Form fitting around the chest, waist, and hips. There is no flare, the bottom falls straight and narrow from the hips. They are usually sleeveless with a high neck.

Form fitting around the chest, waist, hips, and knees. It narrows toward the bottom ending at the knees or mid-calf. 

Friday, July 10, 2015

Feature Friday: Mood Rings

Today's Feature Friday focuses on Mood Rings - that cool piece of jewelry that contained a stone that changed color depending on your mood. Some people believed in them, some didn't think they worked. What did you think?

The Mood Ring was invented by a jeweler named Marvin Wernick in the late 1960’s. Wernick discovered the process when he went on an emergency call with a friend who happened to be a doctor.

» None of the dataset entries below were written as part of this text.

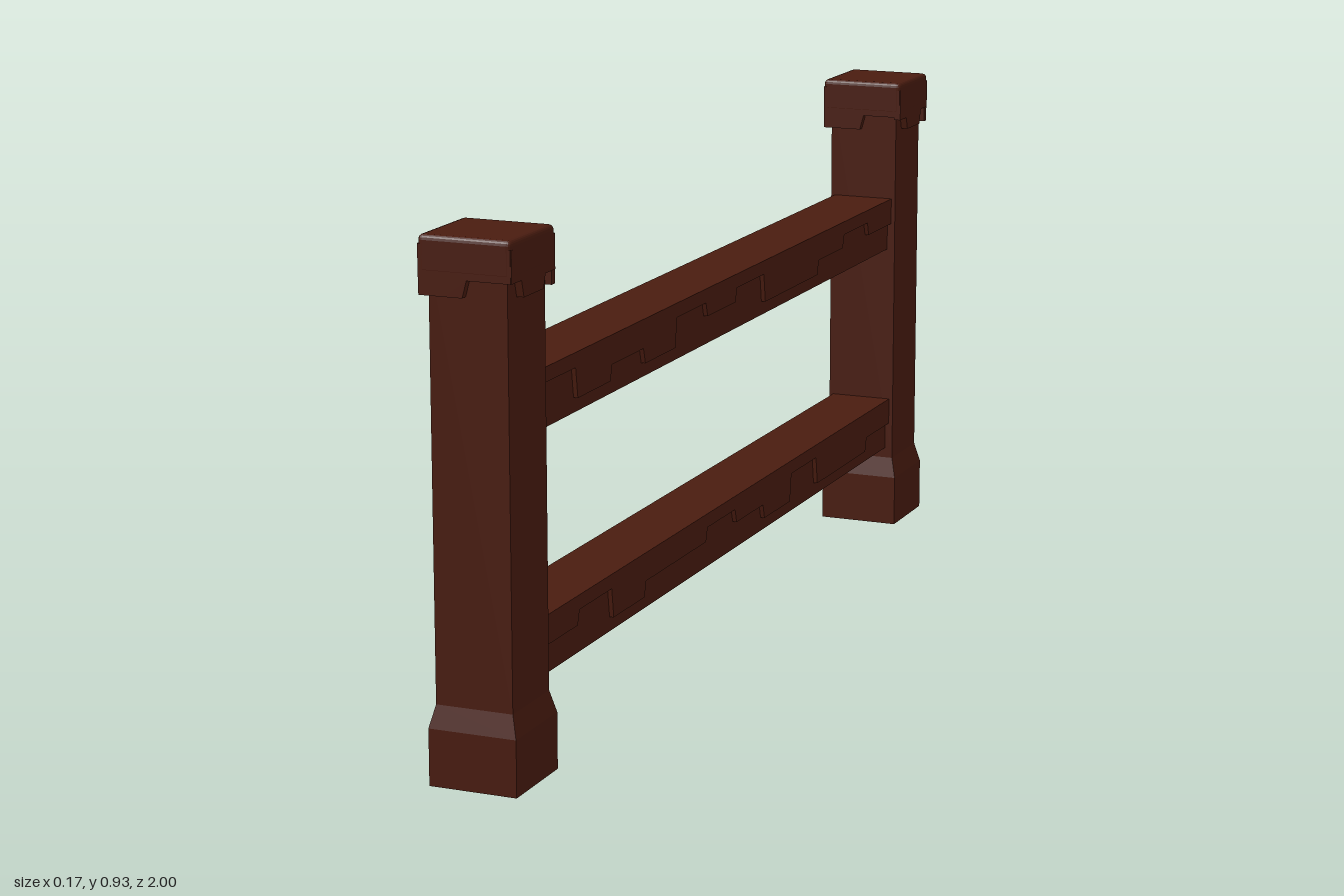
import * as THREE from 'three';
import { RoundedBoxGeometry } from 'three/addons/geometries/RoundedBoxGeometry.js';

const wood = new THREE.MeshStandardMaterial({ color: 0x4a1c10, flatShading: true });

function mesh(name, geometry, parent) {
  const m = new THREE.Mesh(geometry, wood);
  m.name = name;
  parent.add(m);
  return m;
}

// Flat plate with a straight top and a stepped lower edge, extruded and centred on its thickness
function steppedPlate(steps, halfLength, top, thickness) {
  const shape = new THREE.Shape();
  const w = (2 * halfLength) / steps.length;
  shape.moveTo(-halfLength, top);
  steps.forEach((y, i) => {
    const slantIn = i === 0 ? 0 : 0.004, slantOut = i === steps.length - 1 ? 0 : 0.004;
    shape.lineTo(-halfLength + i * w + slantIn, y);
    shape.lineTo(-halfLength + (i + 1) * w - slantOut, y);
  });
  shape.lineTo(halfLength, top);
  const g = new THREE.ExtrudeGeometry(shape, { depth: thickness, bevelEnabled: false });
  return g.translate(0, 0, -thickness / 2);
}

// Square post with a flared foot and a rounded cap with a stepped skirt
function makePost(name) {
  const post = new THREE.Group();
  post.name = name;
  const profile = [[0, 0], [0.08, 0], [0.08, 0.1], [0.07, 0.14], [0.07, 0.9], [0, 0.9]]
    .map(([r, y]) => new THREE.Vector2(r * Math.SQRT2, y));
  mesh('postShaft', new THREE.LatheGeometry(profile, 4, Math.PI / 4), post);

  mesh('capBlock', new RoundedBoxGeometry(0.167, 0.066, 0.167, 2, 0.009), post).position.y = 0.897;
  const skirts = [
    [0.831, 0.831, 0.86, 0.86],
    [0.86, 0.831, 0.831, 0.855],
    [0.831, 0.831, 0.86, 0.86],
    [0.855, 0.831, 0.831, 0.86],
  ];
  skirts.forEach((steps, i) => {
    const g = steppedPlate(steps, 0.082, 0.915, 0.013).translate(0, 0, 0.0768);
    mesh('capSkirt', g.rotateY(i * Math.PI / 2), post);
  });
  return post;
}

// Rail core below a slightly wider cover whose lower edge steps up and down
function makeRail(name, bottom, steps) {
  const rail = new THREE.Group();
  rail.name = name;
  mesh('railCore', new THREE.BoxGeometry(0.108, 0.095, 1.72), rail).position.y = 0.0475;
  const cover = steppedPlate(steps, 0.85, 0.106, 0.124).rotateY(-Math.PI / 2);
  mesh('railCover', cover, rail);
  rail.position.y = bottom;
  return rail;
}

export function createModel() {
  const fence = new THREE.Group();
  fence.name = 'fence';

  const front = makePost('frontPost');
  front.position.z = 0.9165;
  const back = makePost('backPost');
  back.position.z = -0.9165;
  back.rotation.y = Math.PI;
  fence.add(front, back);

  // Step heights run from the back to the front
  const lo = 0.026, mid = 0.054, hi = 0.08;
  fence.add(
    makeRail('upperRail', 0.583, [mid, hi, mid, lo, lo, hi, mid, hi, lo, mid, lo, hi]),
    makeRail('lowerRail', 0.16, [mid, lo, lo, hi, lo, mid, hi, mid, mid, lo, hi, mid]),
  );
  return fence;
}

The doctor used a strip of thermotropic material on a young boy’s forehead to check his temperature which gave Wernick the idea for the mood ring.

Even though the technical discovery of the mood ring was by Wernick, credit is most often given to Joshua Reynolds for what became one of the biggest fads of the 1970’s. Reynolds was the first to popularize the rings in 1975 and even though they were a fad in the 70’s, they continually resurface for periods of time throughout the years.
The ring consisted of a liquid crystal thermometer in a quartz or glass stone that changed color depending on the temperature of the finger of the wearer.

When a person’s body temperature increases the temperature of the liquid crystal increases, and takes on a different molecular structure at every temperature. Each molecular structure reflects or absorbs different wavelengths which are responsible for the color change in mood rings. The color of the ring actually changes because of body temperature, not because of mood.

When the liquid crystal was calibrated with body temperature, it was also calibrated for color. Average body temperature displays a blue/green or teal color on the mood ring. The following is a list of all the colors and there corresponding moods, starting with the coldest temperature:

Black: depressed or down, really cold outside or a damaged ring
Brown/Gray: anxious or nervous
Yellow/Amber: tense and excited
Green/Teal: average day and average body temperature
Blue: calm and relaxed
Violet/Purple: happy or passionate

The rings initially sold for $45 in a "silvery setting" or $250 for gold.

They were short lived in the 70's and mostly worn by young girls. However, they did make mention in pop culture including a Peanut's comic strip where Peppermint Patty gets so angry at Charlie Brown that her mood ring explodes.

The Mood Ring re-emerged in the 1990's and this time came in different styles, not just the traditional oval stone. Some were bands, heart shaped, triangular and so on.


Thursday, July 2, 2015

Feature Friday: Crocs

Do you remember how popular these shoes were when they first came out?

I had never heard of them until I slowly started seeing every other man, woman, and child wearing them. Did I ever become one of those people? Nope. They just never really got my attention.

Either way, today's "Feature Friday" will focus on the history of Crocs and how they became so popular!

The idea of Crocs was created by three friends on a boating trip one day in 2002.

All Crocs shoes are made with Croslite™, a closed-cell resin that gives each pair of shoes its soft, comfortable, lightweight, non-marking and odor-resistant qualities.

Their first debut was at a boating show in Fort Lauderdale, Florida. Many people weren't impressed by the look of the shoe but needless to say, all pairs sold out by the end of the day!

In 2003, they introduced a separate line called "The Nile" which was geared towards women.

The friends opened their first mall kiosk in 2004 and today, have more then 400 stores around the world.

And what about the alligator logo? They actually didn't have one until a few years later! The alligator, named Duke, was introduced in 2005.

As the brand's popularity continued to rise, the company created a charity called, SolesUnited, now known as Crocs Cares. Since 2008, more than 3,000,000 pairs of shoes are donated to children and families around the world.

In 2010, the company expanded their style of shoes to flip flops and sneakers and today they also have boat shoes, loafers, boots, and slip on shoes that change colors called "chameleon."

So do/did you own a pair of crocs? What color? What style? Share your comments!